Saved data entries
──────────
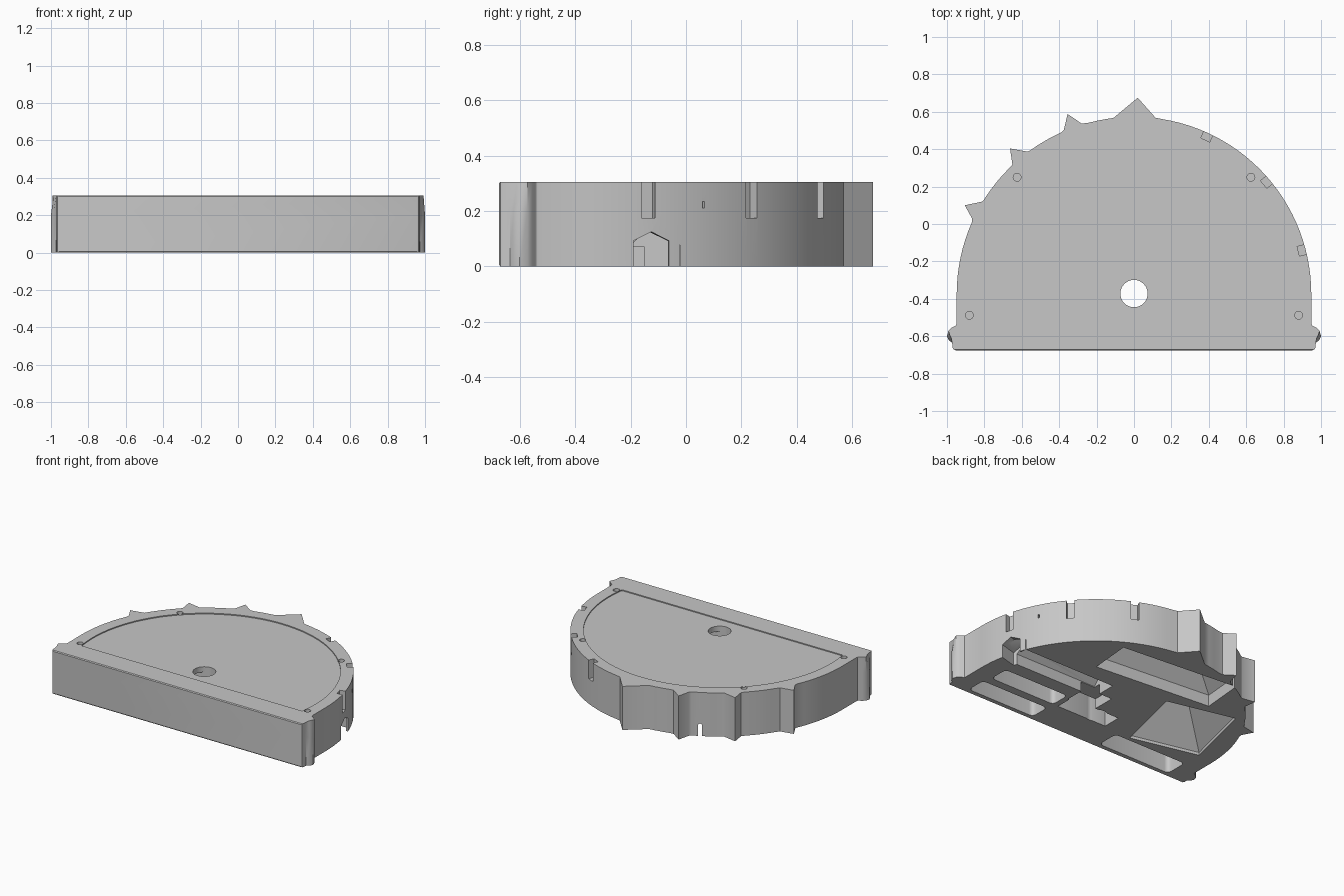
import bpy, bmesh, math
from math import sin, cos, pi, radians, degrees, atan2
from mathutils import Matrix, Vector

cube = bpy.data.objects.get("Cube")
if cube:
    bpy.data.objects.remove(cube)

HEIGHT, RADIUS, CY, FRONT = 0.305, 0.948, -0.375, -0.675

grey = bpy.data.materials.new("plain grey")
grey.use_nodes = True
grey.diffuse_color = (0.57, 0.57, 0.57, 1)
grey.node_tree.nodes["Principled BSDF"].inputs["Base Color"].default_value = (0.57, 0.57, 0.57, 1)


def finish(name, bm):
    bmesh.ops.recalc_face_normals(bm, faces=bm.faces)
    mesh = bpy.data.meshes.new(name)
    bm.to_mesh(mesh)
    bm.free()
    mesh.materials.append(grey)
    obj = bpy.data.objects.new(name, mesh)
    bpy.context.collection.objects.link(obj)
    return obj


def extrude_outline(points, z0, z1):
    bm = bmesh.new()
    face = bm.faces.new([bm.verts.new((x, y, z0)) for x, y in points])
    for v in bmesh.ops.extrude_face_region(bm, geom=[face])["geom"]:
        if isinstance(v, bmesh.types.BMVert):
            v.co.z = z1
    return bm


def prism(name, points, z0, z1, matrix=Matrix()):
    """Extrude a flat outline from z0 to z1, then place it."""
    bm = extrude_outline(points, z0, z1)
    bm.transform(matrix)
    return finish(name, bm)


def circle(x, y, r, n=24):
    return [(x + r * cos(2 * pi * i / n), y + r * sin(2 * pi * i / n)) for i in range(n)]


def rounded(x0, x1, y0, y1, r=0.03, n=4):
    pts = []
    corners = ((x1 - r, y1 - r), (x0 + r, y1 - r), (x0 + r, y0 + r), (x1 - r, y0 + r))
    for k, (x, y) in enumerate(corners):
        for i in range(n + 1):
            a = pi / 2 * (k + i / n)
            pts.append((x + r * cos(a), y + r * sin(a)))
    return pts


def rect(x0, x1, y0, y1):
    return [(x0, y0), (x1, y0), (x1, y1), (x0, y1)]


def gable(y0, y1, wall, peak):
    return [(y0, -0.05), (y1, -0.05), (y1, wall), ((y0 + y1) / 2, peak), (y0, wall)]


def radial(a):
    """Frame at the arc centre, turned to an angle on the rim."""
    return Matrix.Translation((0, CY, 0)) @ Matrix.Rotation(radians(a), 4, "Z")


def hipped(name, cx, cy, w, d, wall, ridge_z, ridge_half, turn):
    """Box with a hipped roof, used for the tapered pockets."""
    bm = bmesh.new()
    for x, y in rect(-w / 2, w / 2, -d / 2, d / 2):
        for z in (-0.05, wall):
            bm.verts.new((x, y, z))
    for s in (-1, 1):
        for t in (-0.01, 0.01):
            bm.verts.new((s * ridge_half, t, ridge_z))
    bmesh.ops.convex_hull(bm, input=bm.verts)
    bm.transform(Matrix.Translation((cx, cy, 0)) @ Matrix.Rotation(radians(turn), 4, "Z"))
    return finish(name, bm)


# Body outline: front wings, rounded back and four pointed teeth
wing = [(0.955, FRONT), (0.966, -0.67), (0.971, -0.66), (0.972, -0.635), (0.99, -0.622), (1.0, -0.6),
        (0.992, -0.572), (0.975, -0.555), (0.958, -0.546), (0.951, -0.54), (RADIUS, -0.53)]
teeth = [
    [(0.115, 0.568), (0.02, 0.675), (-0.11, 0.567)],
    [(-0.28, 0.537), (-0.355, 0.588), (-0.375, 0.504)],
    [(-0.57, 0.387), (-0.663, 0.404), (-0.65, 0.318)],
    [(-0.81, 0.12), (-0.905, 0.10), (-0.865, 0.028)],
]


def angle(p):
    return degrees(atan2(p[1] - CY, p[0]))


def in_tooth(a):
    return any(angle(t[0]) - 0.5 < a < angle(t[-1]) + 0.5 for t in teeth)


def arc_points(r, a0, a1, n):
    steps = [radians(a0 + (a1 - a0) * i / n) for i in range(n + 1)]
    return [(r * cos(a), CY + r * sin(a)) for a in steps]


arc = [p for p in arc_points(RADIUS, 0, 180, 60) if not in_tooth(angle(p))]
arc = sorted(arc + [p for t in teeth for p in t], key=angle)
bm = extrude_outline(wing + arc + [(-x, y) for x, y in reversed(wing)], 0, HEIGHT)

# Wing tips lean back above two thirds of the height
bmesh.ops.bisect_plane(bm, geom=bm.verts[:] + bm.edges[:] + bm.faces[:],
                       plane_co=(0, 0, 0.2), plane_no=(0, 0, 1))
for v in bm.verts:
    if v.co.z > 0.25 and abs(v.co.x) > 0.98 and v.co.y < -0.59:
        v.co += Vector((-math.copysign(0.013, v.co.x), 0.012, 0))

# Small chamfer along the front edges
front = [e for e in bm.edges if all(v.co.y < FRONT + 0.001 for v in e.verts)
         and e.calc_length() > 1 and not 0.1 < e.verts[0].co.z < 0.25]
bmesh.ops.bevel(bm, geom=front, offset=0.006, segments=1, affect="EDGES")
body = finish("half_round_body", bm)

cutters = []

# Shallow recessed panel on top
start = degrees(math.asin((-0.512 - CY) / 0.865))
cutters.append(prism("panel_recess", arc_points(0.865, start, 180 - start, 64), HEIGHT - 0.007, 0.4))

# Centre hole and four pin holes
cutters.append(prism("centre_hole", circle(0, CY + 0.003, 0.073, 32), -0.1, 0.4))
for s in (-1, 1):
    for x, y in ((0.625, 0.25), (0.88, -0.488)):
        cutters.append(prism("pin_hole", circle(s * x, y, 0.021, 16), 0.2, 0.4))

# Square notches and a tiny slot in the rim
for a in (14.6, 40.2, 65.2):
    cutters.append(prism("rim_notch", rect(RADIUS - 0.04, 1.1, -0.026, 0.026), 0.175, 0.4, radial(a)))
cutters.append(prism("rim_pin_slot", rect(0.93, 1.1, -0.004, 0.004), 0.21, 0.235, radial(27.5)))

# Peaked notch in the side, opening into a long gabled pocket
along_x = Matrix(((0, 0, 1, 0), (1, 0, 0, 0), (0, 1, 0, 0), (0, 0, 0, 1)))
cutters.append(prism("side_notch", gable(-0.067, 0.067, 0.092, 0.125), 0.82, 1.1, radial(15.3) @ along_x))
cutters.append(prism("long_pocket", gable(-0.2, -0.02, 0.075, 0.165), 0.16, 0.88, along_x))

# Underside pockets
for x0, x1, y0, y1 in ((0.3, 0.83, -0.64, -0.5), (0.3, 0.81, -0.44, -0.3), (-0.82, -0.25, -0.64, -0.48)):
    cutters.append(prism("deep_pocket", rounded(x0, x1, y0, y1), -0.05, 0.26))
cutters.append(prism("axle_pocket", rect(-0.13, 0.26, -0.44, -0.31), -0.05, 0.26))
cutters.append(prism("axle_pocket_arm", rect(0.06, 0.27, -0.33, -0.15), -0.05, 0.07))
cutters.append(hipped("back_pocket", -0.025, 0.287, 0.87, 0.3, 0.08, 0.24, 0.24, -5))
cutters.append(hipped("side_pocket", -0.525, -0.145, 0.49, 0.52, 0.02, 0.27, 0.03, -13.5))

# Carve everything out of the body
bpy.context.view_layer.objects.active = body
for cutter in cutters:
    cutter.hide_render = True
    mod = body.modifiers.new(cutter.name, "BOOLEAN")
    mod.operation = "DIFFERENCE"
    mod.solver = "EXACT"
    mod.object = cutter
    bpy.ops.object.modifier_apply(modifier=mod.name)
    bpy.data.objects.remove(cutter)

bpy.ops.object.select_all(action="DESELECT")
body.select_set(True)
bpy.ops.object.shade_smooth_by_angle(angle=radians(32))
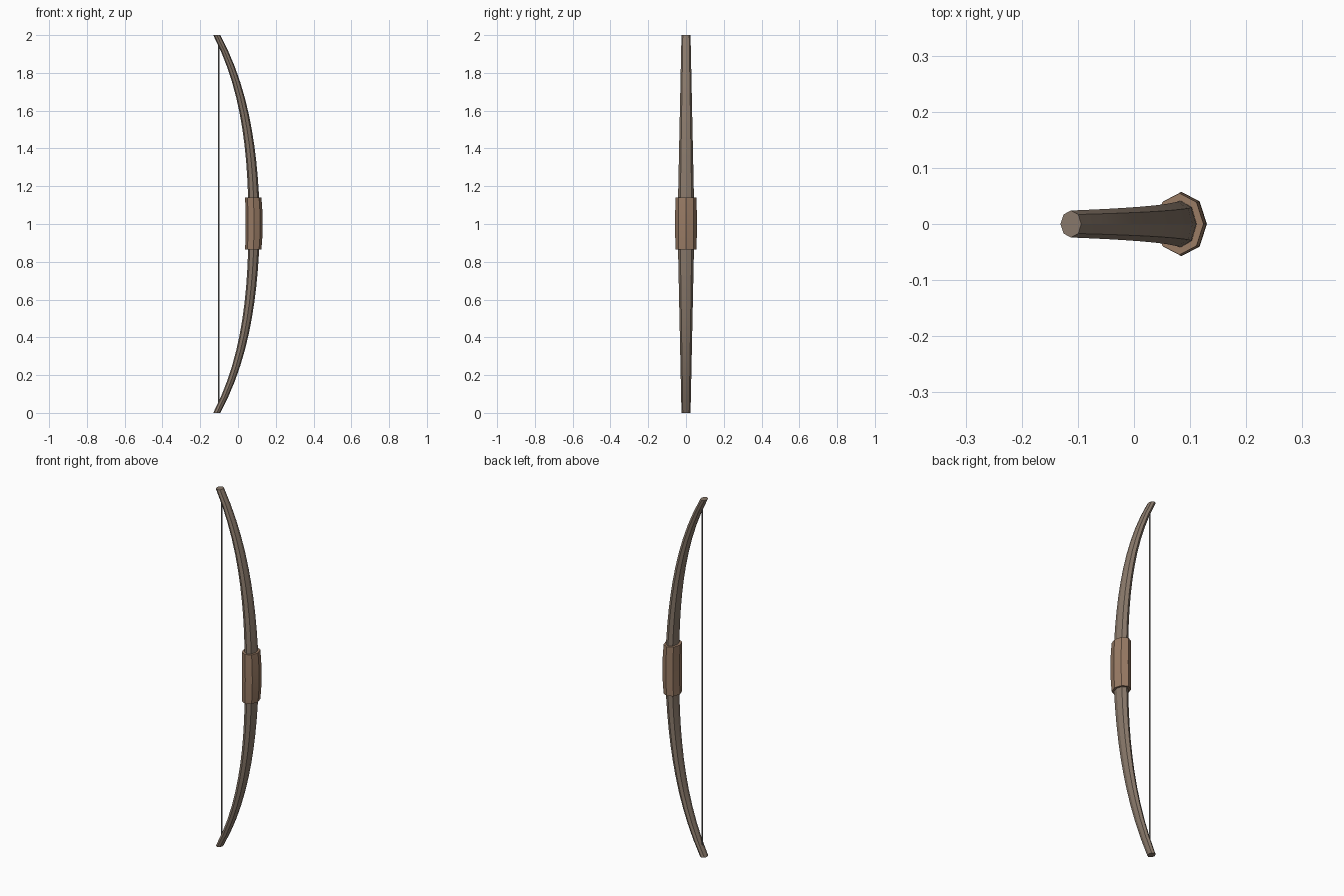
import bpy, bmesh, math

if "Cube" in bpy.data.objects:
    bpy.data.objects.remove(bpy.data.objects["Cube"])


def material(name, color):
    m = bpy.data.materials.new(name)
    m.diffuse_color = (*color, 1)
    m.use_nodes = True
    m.node_tree.nodes["Principled BSDF"].inputs["Base Color"].default_value = m.diffuse_color
    return m


def loft(name, rings, sides, mat):
    """Skin horizontal elliptical rings given as (x, z, rx, ry)."""
    bm = bmesh.new()
    loops = []
    for x, z, rx, ry in rings:
        loops.append([bm.verts.new((x + rx * math.cos(a), ry * math.sin(a), z))
                      for a in (2 * math.pi * i / sides for i in range(sides))])
    for lo, hi in zip(loops, loops[1:]):
        for i in range(sides):
            j = (i + 1) % sides
            bm.faces.new((lo[i], lo[j], hi[j], hi[i]))
    bm.faces.new(loops[0][::-1])
    bm.faces.new(loops[-1])
    mesh = bpy.data.meshes.new(name)
    bm.to_mesh(mesh)
    bm.free()
    mesh.materials.append(mat)
    ob = bpy.data.objects.new(name, mesh)
    bpy.context.collection.objects.link(ob)
    bpy.ops.object.select_all(action='DESELECT')
    ob.select_set(True)
    bpy.context.view_layer.objects.active = ob
    bpy.ops.object.shade_smooth_by_angle(angle=math.radians(25))
    return ob


def bend(t):
    """Centre line of the bow, t = -1 at the bottom tip, 1 at the top."""
    return 0.085 - 0.13 * t ** 2 - 0.0675 * t ** 4


wood = material("wood", (0.25, 0.19, 0.145))
leather = material("leather", (0.32, 0.2, 0.13))
cord = material("cord", (0.2, 0.19, 0.18))

# Bow stave: tapered octagon along the bend
steps = 24
stave = []
for i in range(steps + 1):
    t = 2 * i / steps - 1
    k = abs(t)
    stave.append((bend(t), 1 + t, 0.031 - 0.0125 * k, 0.045 - 0.021 * k))
loft("stave", stave, 8, wood)

# Grip wrapped around the middle
loft("grip", [(0.081, 0.865, 0.043, 0.055), (0.084, 0.93, 0.045, 0.057),
              (0.085, 1.0, 0.045, 0.057), (0.084, 1.07, 0.045, 0.057),
              (0.081, 1.14, 0.043, 0.055)], 8, leather)

# Bowstring between the tips
loft("bowstring", [(-0.101, 0.035, 0.004, 0.004), (-0.101, 1.965, 0.004, 0.004)], 6, cord)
──────────
* **TO DO**: Wherever the word "True" occurs in the data above, copy the line it sits in.

* **EXERCISE OUTPUT**:
grey.use_nodes = True
    cutter.hide_render = True
body.select_set(True)
    m.use_nodes = True
    ob.select_set(True)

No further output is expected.